Amusingly, EU member states have already earmarked about 280 billion euros (or roughly the same in USD now that we are at parity) in measures such as tax cuts and subsidies to ease the pain of surging energy prices for businesses and consumers, but the aid risks being dwarfed by the scale of the crisis. In other words, the ECB will be hiking rates even as it has to inject even more liquidity into the market to enable the latest helicopter money stimulus. Governments have also started to limit energy use, banning outside lighting for buildings in Germany and lowering indoor heating temperatures, to meet the EU voluntary target of cutting gas demand by 15%.
On Saturday, Belgian Prime Minister Alexander De Croo warned that the EU can’t continue resolving the problem of sky-rocketing energy costs by cutting taxes and called for a price cap instead. Should the bloc fail to reach an agreement, Belgium will consider national measures, he told VTM television.
France last week reacted skeptically to the idea of setting limits on power prices, saying its situation is different from other European countries thanks to government measures offering protection against inflation.

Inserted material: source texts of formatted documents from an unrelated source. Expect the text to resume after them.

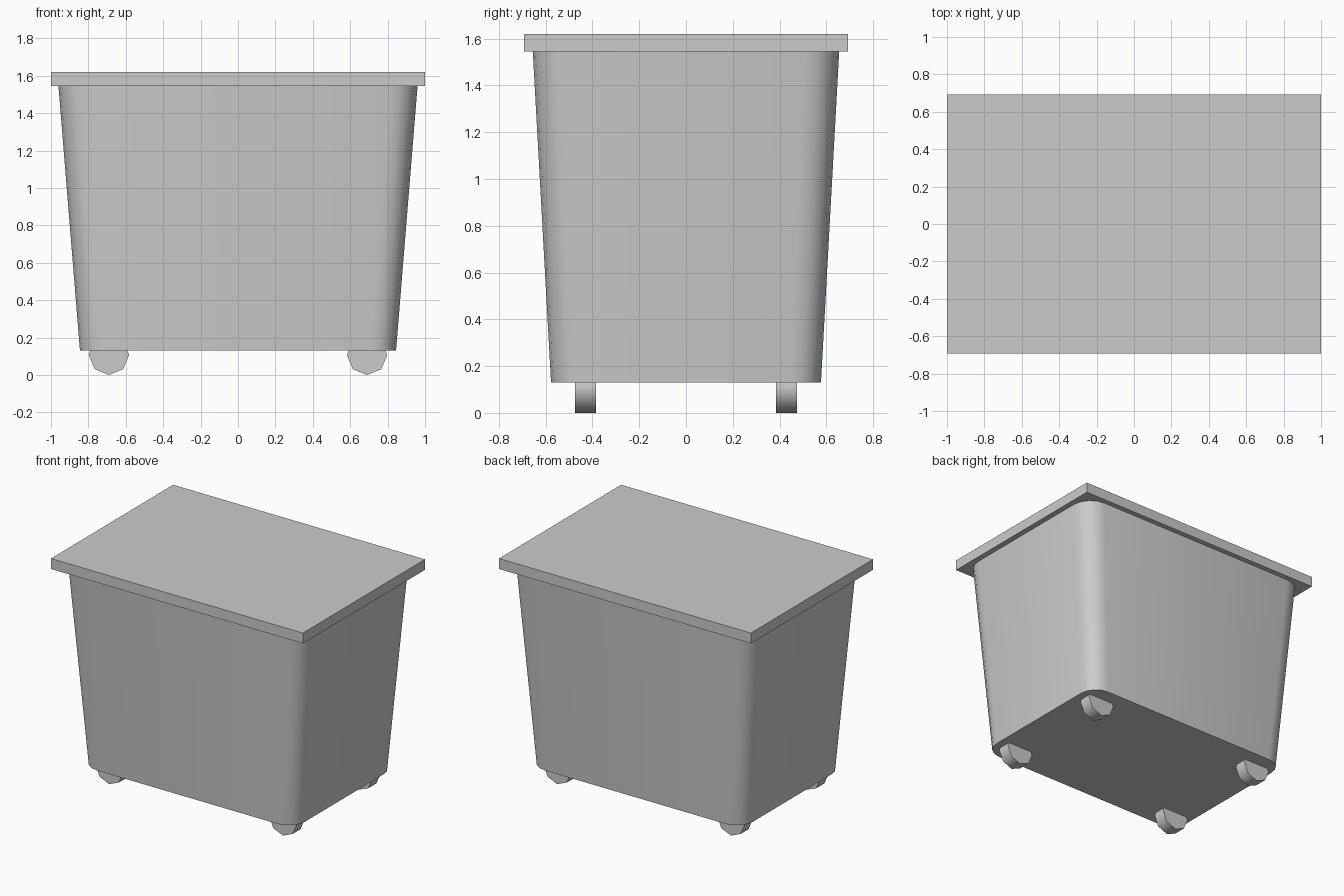
import bpy, bmesh
from math import radians, cos, sin, pi

if "Cube" in bpy.data.objects:
    bpy.data.objects.remove(bpy.data.objects["Cube"])


def finish(bm, name, angle):
    bmesh.ops.recalc_face_normals(bm, faces=bm.faces)
    mesh = bpy.data.meshes.new(name)
    bm.to_mesh(mesh)
    bm.free()
    obj = bpy.data.objects.new(name, mesh)
    bpy.context.collection.objects.link(obj)
    bpy.ops.object.select_all(action='DESELECT')
    obj.select_set(True)
    bpy.context.view_layer.objects.active = obj
    bpy.ops.object.shade_smooth_by_angle(angle=radians(angle))
    return obj


def rounded_rect(hx, hy, r, steps=4):
    pts = []
    for i, (sx, sy) in enumerate([(1, 1), (-1, 1), (-1, -1), (1, -1)]):
        for k in range(steps + 1):
            a = (i + k / steps) * pi / 2
            pts.append((sx * (hx - r) + r * cos(a), sy * (hy - r) + r * sin(a)))
    return pts


# Tapered bin body with rounded corners
bm = bmesh.new()
low = [bm.verts.new((x, y, 0.13)) for x, y in rounded_rect(0.845, 0.577, 0.13)]
high = [bm.verts.new((x, y, 1.545)) for x, y in rounded_rect(0.96, 0.655, 0.148)]
n = len(low)
for i in range(n):
    j = (i + 1) % n
    bm.faces.new((low[i], low[j], high[j], high[i]))
bm.faces.new(low[::-1])
bm.faces.new(high)
finish(bm, "bin_body", 30)

# Flat overhanging lid
bm = bmesh.new()
bmesh.ops.create_cube(bm, size=1)
bmesh.ops.scale(bm, vec=(2.0, 1.385, 0.075), verts=bm.verts)
bmesh.ops.translate(bm, vec=(0, 0, 1.5815), verts=bm.verts)
finish(bm, "lid", 30)

# Four eight-sided wheels, each with a corner pointing down
R, HALF = 0.108, 0.045
for sx, side in ((-1, "left"), (1, "right")):
    for sy, end in ((-1, "front"), (1, "back")):
        bm = bmesh.new()
        rings = [[bm.verts.new((sx * 0.69 + R * sin(k * pi / 4), sy * 0.43 + d,
                                R - R * cos(k * pi / 4))) for k in range(8)]
                 for d in (-HALF, HALF)]
        for k in range(8):
            m = (k + 1) % 8
            bm.faces.new((rings[0][k], rings[0][m], rings[1][m], rings[1][k]))
        for ring in rings:
            bm.faces.new(ring)
        finish(bm, f"wheel_{end}_{side}", 50)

In kneejerk response, some European commodity prices dipped from all time highs, while US nat gas slumped to session lows amid expectations Europe’s “energy emergency” could mean fewer US LNG exports. We doubt that, and in fact expect that the nat gas surge will continue as Europe doubles down in begging for every last drop of US, Canadian, Qatari LNG it can find.